Cape Town beaches are no stranger to blue flag status, with a number of beautiful beaches designated with this title for their untouched, well-kept surrounds. This honour is awarded by the Wildlife and Environment Society of South Africa (WESSA), who rates beaches across the country on a scale that is based on how well the area is preserved. Beaches that adhere to efforts towards sustainability and environmental practices to ensure that they can be enjoyed by all for many years to come.
The Blue Flag Programme has been running since 2001. According to Belinda Walker from the City of Cape Town, the programme “has long been leading the country in achieving world-class standards for beaches.”
Which beaches have been granted blue flag status, and what does this mean for beach goers over the upcoming summer? Let’s take a look…
Which Beaches in Cape Town Have Been Awarded Blue Flag Status?
First up, here are the beaches that have been awarded blue flag status for the 2015/16 summer season running from 1 December 2015 to 31 March 2016:
1. Bikini Beach
2. Mnandi Beach
3. Strandfontein Beach
4. Llandudno Beach (December to January)
5. Camps Bay Beach
6. Clifton 4th Beach
7. Silwerstroomstrand (December to January)
What is the Blue Flag Beach Programme All About?
City of Cape Town’s Belinda Walker sums up the programme pretty well in a recent statement released by the City. She said that sustainable environmental management that can be achieved by such a programme is the best way to maintain ecological intregrity in coastal areas such as Cape Town – especially over the busy festive season where so many people enjoy beaches in Cape Town.
“The Blue Flag is an international accreditation awarded to beaches that display excellence through meeting 33 criteria covering four categories including: environmental education and information; water quality; environmental management; and safety and services,” she added.
“Participation in this international programme is voluntary and the status indicates that the beaches all have their own environmental education programmes, have bathing water of the highest standard, are clean, have adequate ablution facilities and parking, are environmentally sound, are safe and secure to visit, and adhere to international safety and tourism standards.”

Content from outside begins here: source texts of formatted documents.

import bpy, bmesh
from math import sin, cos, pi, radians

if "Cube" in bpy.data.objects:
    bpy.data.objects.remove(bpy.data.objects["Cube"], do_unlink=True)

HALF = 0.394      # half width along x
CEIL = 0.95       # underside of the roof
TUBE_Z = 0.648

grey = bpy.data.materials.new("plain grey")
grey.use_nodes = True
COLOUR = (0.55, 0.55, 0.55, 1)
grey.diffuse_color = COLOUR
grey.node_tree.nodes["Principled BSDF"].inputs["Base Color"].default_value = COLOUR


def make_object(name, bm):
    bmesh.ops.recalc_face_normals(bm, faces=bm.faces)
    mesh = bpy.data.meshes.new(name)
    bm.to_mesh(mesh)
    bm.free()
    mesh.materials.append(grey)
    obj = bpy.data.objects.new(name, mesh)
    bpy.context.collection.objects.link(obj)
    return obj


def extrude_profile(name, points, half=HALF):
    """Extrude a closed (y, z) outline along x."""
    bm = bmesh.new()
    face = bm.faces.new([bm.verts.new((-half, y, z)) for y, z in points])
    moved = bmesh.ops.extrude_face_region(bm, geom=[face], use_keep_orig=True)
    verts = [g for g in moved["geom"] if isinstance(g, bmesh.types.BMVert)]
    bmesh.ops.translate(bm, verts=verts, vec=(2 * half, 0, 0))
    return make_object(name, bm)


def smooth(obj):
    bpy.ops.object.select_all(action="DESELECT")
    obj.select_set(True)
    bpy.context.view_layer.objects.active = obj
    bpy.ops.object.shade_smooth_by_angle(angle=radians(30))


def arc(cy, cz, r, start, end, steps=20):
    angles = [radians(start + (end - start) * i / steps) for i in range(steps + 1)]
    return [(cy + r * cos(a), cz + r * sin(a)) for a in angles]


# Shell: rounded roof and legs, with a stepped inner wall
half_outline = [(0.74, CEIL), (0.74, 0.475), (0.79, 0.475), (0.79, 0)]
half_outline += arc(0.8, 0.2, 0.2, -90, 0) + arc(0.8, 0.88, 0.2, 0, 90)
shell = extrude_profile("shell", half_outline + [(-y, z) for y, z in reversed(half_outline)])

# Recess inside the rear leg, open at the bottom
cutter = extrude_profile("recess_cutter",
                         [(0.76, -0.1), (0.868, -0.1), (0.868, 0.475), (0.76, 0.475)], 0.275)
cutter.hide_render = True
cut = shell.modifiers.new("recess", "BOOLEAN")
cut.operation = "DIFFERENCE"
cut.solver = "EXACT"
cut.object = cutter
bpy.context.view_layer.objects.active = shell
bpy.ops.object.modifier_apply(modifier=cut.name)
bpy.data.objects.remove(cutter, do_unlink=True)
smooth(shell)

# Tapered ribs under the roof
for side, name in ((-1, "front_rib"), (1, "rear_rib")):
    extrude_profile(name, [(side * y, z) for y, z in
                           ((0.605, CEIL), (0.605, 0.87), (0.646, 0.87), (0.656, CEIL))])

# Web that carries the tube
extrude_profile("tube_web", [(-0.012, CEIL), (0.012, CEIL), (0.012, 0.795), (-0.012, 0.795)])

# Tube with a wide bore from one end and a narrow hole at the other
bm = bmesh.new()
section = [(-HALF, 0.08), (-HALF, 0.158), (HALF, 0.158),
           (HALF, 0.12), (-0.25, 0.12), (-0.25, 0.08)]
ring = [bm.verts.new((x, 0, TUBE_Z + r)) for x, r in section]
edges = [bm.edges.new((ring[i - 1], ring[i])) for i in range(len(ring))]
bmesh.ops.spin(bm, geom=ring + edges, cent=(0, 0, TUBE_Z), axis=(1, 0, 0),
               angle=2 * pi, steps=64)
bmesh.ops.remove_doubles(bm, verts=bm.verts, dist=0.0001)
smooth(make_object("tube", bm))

Simply put, rating and grading beaches on their sustainability and eco soundness is the best way to protect our precious coastal resources for future generations to enjoy. When large numbers of people flock to beaches across the peninsula, bringing alcohol, braaing tools and waste from food packaging, cigarettes and empty bottles, coastal regions are affected – and not in a good way, either.
In order for beaches to be enjoyed by everyone – the people that visit them as well as the marine life found in the waters and on land – they need to be cared for and looked after. This is why it is so important for beaches in the Cape to strive towards achieving blue flag status. Cape Town was also awarded a number of accolades for its beautiful beaches, which included a Silver (10-year service) for Clifton 4th Beach and Bikini Beach, a Bronze (five-year service) for Silwerstroomstrand, Camps Bay, Llandudno and Mnandi beaches. Three Cape Town marinas were also awarded full Blue Flag status: the False Bay Yacht Club, the Water Club, and Harbour Island.
We are very proud of our lovely beaches, and hope that you will be enjoying them as much as we will this coming summer. Now it’s your turn – which are your favourite Cape Town beaches, and why? Leave your thoughts in the comments below and let us know!